Bomb goes off outside McDonald's in Istanbul
Two bombs defused outside Rome McDonald's
ISTANBUL, Turkey (CNN) -- A bomb exploded outside a McDonald's restaurant in Istanbul Thursday evening, and authorities defused two homemade bombs outside one of the company's restaurants in Rome, police in Turkey and Italy said.
No one was injured in the Istanbul explosion, which went off about 6:15 p.m. (11:15 a.m. ET). The bombs disarmed in Rome were packaged with banners bearing slogans against war and imperialism and a five-pointed red star, but there was no immediate claim of responsibility in either case.
In the Istanbul attack, a witness said the store manager told her his restaurant had received a phone call about 15 minutes before the blast, warning people to evacuate.
The device detonated beneath a car in a neighboring parking lot, setting that vehicle ablaze and damaging at least four others.
Several hours earlier, workers at a McDonald's in the Italian capital spotted two bags, each similar to carry-on luggage, outside their restaurant.
They called police, who found and disarmed homemade explosive devices inside, said Col. Leonardo Alestra, a spokesman for the Carabinieri military police.
Alestra described both bombs as "very elementary." One was made with gunpowder and gasoline, the other was designed to detonate propane cylinders.
"It would have taken a lot of lucky coincidences to get these to explode," he said.
Speaking to shareholders at the company's Oak Brook, Illinois, headquarters, McDonald's President and CEO Charlie Bell said the company has "great security" in place at its restaurants, but he would not discuss details of Thursday's events.
"We are a symbol of America, a proud symbol of America," Bell said. "We were born here and have been transplanted all around the world with a bit of different local flavor and flair, and when people are looking for symbols of America, companies like ours do pop up from time to time.

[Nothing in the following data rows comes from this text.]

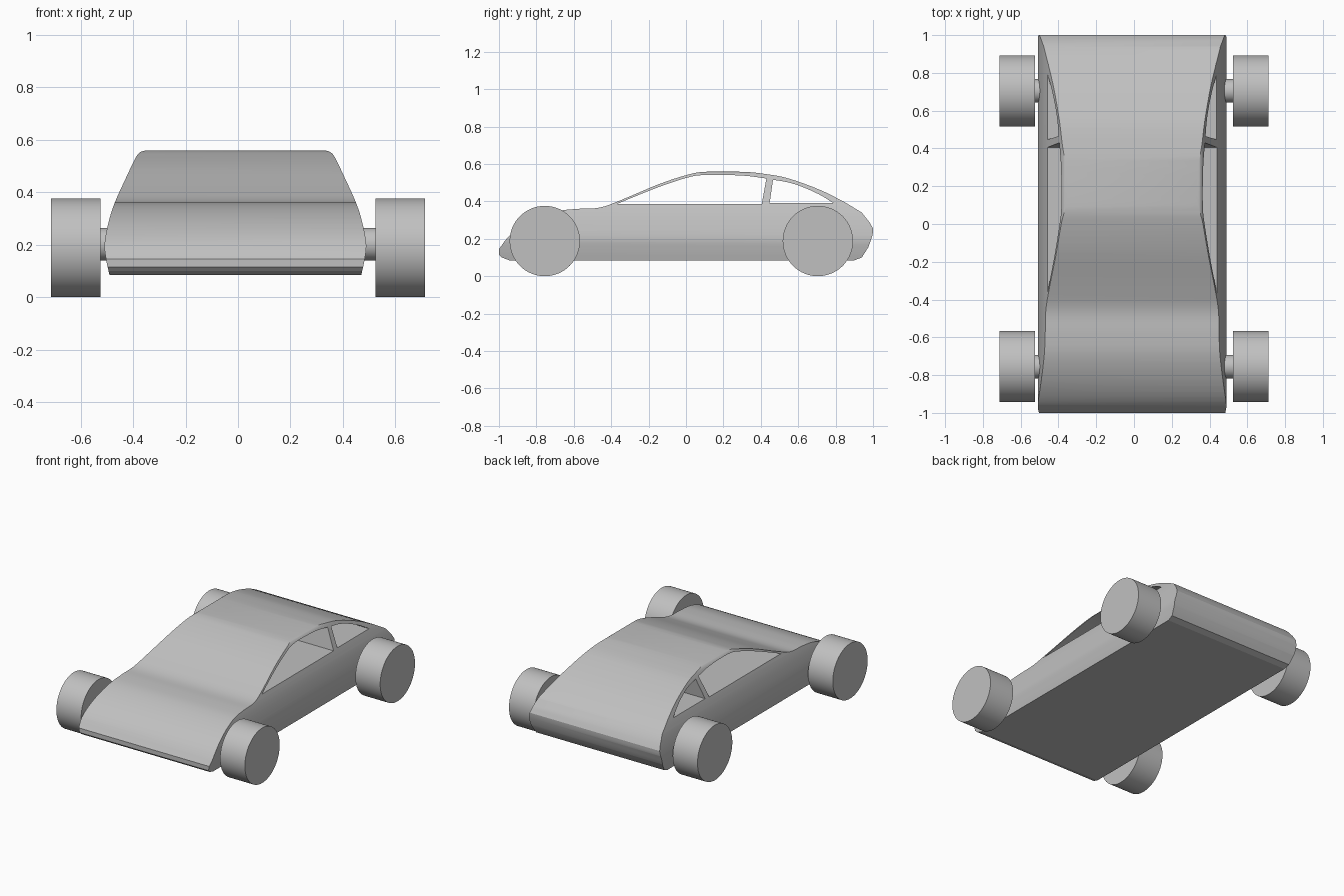
import bpy
from mathutils import Vector

cube = bpy.data.objects.get("Cube")
if cube:
    bpy.data.objects.remove(cube, do_unlink=True)

grey = bpy.data.materials.new("plain grey")
grey.use_nodes = True
COLOUR = (0.53, 0.53, 0.53, 1)
grey.diffuse_color = COLOUR
grey.node_tree.nodes["Principled BSDF"].inputs["Base Color"].default_value = COLOUR

CENTRE = -0.01  # the shell sits slightly off the wheel centre line


def smooth(points, steps=4):
    """Flowing curve through the points, ends included."""
    p = [Vector(q) for q in points]
    p = [2 * p[0] - p[1]] + p + [2 * p[-1] - p[-2]]
    out = []
    for a, b, c, d in zip(p, p[1:], p[2:], p[3:]):
        for i in range(steps):
            t = i / steps
            out.append(b + (c - a) * t / 2 + (2 * a - 5 * b + 4 * c - d) * t**2 / 2
                       + (3 * b - a - 3 * c + d) * t**3 / 2)
    return [tuple(v) for v in out] + [tuple(points[-1])]


def prism(name, outline, axis, half):
    """Extrude a closed outline along x (outline is y, z) or y (outline is x, z)."""
    n = len(outline)
    verts = []
    for side in (-half, half):
        for a, z in outline:
            verts.append((CENTRE + side, a, z) if axis == "x" else (CENTRE + a, side, z))
    faces = [list(range(n)), list(range(2 * n - 1, n - 1, -1))]
    faces += [[i, i + n, (i + 1) % n + n, (i + 1) % n] for i in range(n)]
    mesh = bpy.data.meshes.new(name)
    mesh.from_pydata(verts, [], faces)
    obj = bpy.data.objects.new(name, mesh)
    bpy.context.collection.objects.link(obj)
    mesh.materials.append(grey)
    activate(obj)
    bpy.ops.object.mode_set(mode="EDIT")
    bpy.ops.mesh.select_all(action="SELECT")
    bpy.ops.mesh.normals_make_consistent(inside=False)
    bpy.ops.object.mode_set(mode="OBJECT")
    return obj


def activate(obj):
    bpy.ops.object.select_all(action="DESELECT")
    obj.select_set(True)
    bpy.context.view_layer.objects.active = obj


def combine(obj, tool, operation):
    mod = obj.modifiers.new(operation, "BOOLEAN")
    mod.operation, mod.object, mod.solver = operation, tool, "EXACT"
    activate(obj)
    bpy.ops.object.modifier_apply(modifier=mod.name)
    bpy.data.objects.remove(tool, do_unlink=True)


def cylinder(name, radius, x0, x1, y, z):
    bpy.ops.mesh.primitive_cylinder_add(
        vertices=64, radius=radius, depth=abs(x1 - x0),
        location=((x0 + x1) / 2, y, z), rotation=(0, 1.570796, 0))
    obj = bpy.context.object
    obj.name = name
    obj.data.materials.append(grey)
    bpy.ops.object.shade_smooth_by_angle(angle=0.5)


# Side profile: hood, roof and tail flow as one curve, then a flat underside
top_line = smooth([(-1, 0.145), (-0.94, 0.22), (-0.83, 0.295), (-0.7, 0.345), (-0.58, 0.36),
                   (-0.46, 0.367), (-0.34, 0.41), (-0.15, 0.49), (0, 0.54), (0.1, 0.558),
                   (0.3, 0.558), (0.42, 0.547), (0.55, 0.522), (0.72, 0.46), (0.85, 0.395)])
tail = [(0.94, 0.34), (0.98, 0.29), (1, 0.255), (0.998, 0.22), (0.975, 0.155),
        (0.94, 0.1), (0.9, 0.085)]
body = prism("body", top_line + tail + [(-0.945, 0.085), (-0.985, 0.1), (-1, 0.115)], "x", 0.7)

# Cross-section: bulging sides leaning in towards the roof
flank = smooth([(0.48, 0.085), (0.492, 0.14), (0.499, 0.2), (0.485, 0.28), (0.46, 0.36),
                (0.41, 0.47), (0.38, 0.532), (0.362, 0.553), (0.34, 0.56)])
flank = [(0.48, 0)] + flank + [(0.34, 0.7)]
section = prism("section", flank + [(-x, z) for x, z in reversed(flank)], "y", 1.2)
combine(body, section, "INTERSECT")

# Side windows run right through, leaving a pillar between them
front_arch = smooth([(0.43, 0.522), (0.3, 0.538), (0.1, 0.541), (0, 0.525),
                     (-0.15, 0.475), (-0.3, 0.415), (-0.37, 0.386)])
rear_arch = smooth([(0.79, 0.39), (0.71, 0.438), (0.61, 0.482), (0.53, 0.505), (0.465, 0.515)])
combine(body, prism("front_window", front_arch + [(0.405, 0.386)], "x", 0.8), "DIFFERENCE")
combine(body, prism("rear_window", rear_arch + [(0.447, 0.39)], "x", 0.8), "DIFFERENCE")
activate(body)
bpy.ops.object.shade_smooth_by_angle(angle=0.35)

# Wheels on short axle stubs
for end, y in (("front", -0.755), ("rear", 0.705)):
    for side, s in (("left", 1), ("right", -1)):
        cylinder(f"{end}_{side}_wheel", 0.188, s * 0.525, s * 0.712, y, 0.188)
        cylinder(f"{end}_{side}_axle", 0.062, s * 0.43, s * 0.53, y, 0.202)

But we take this very seriously."
CNN Correspondent Alphonso Van Marsh in Istanbul and producers Flavia Taggiasco in Rome and Octavio Blanco in New York contributed to this report.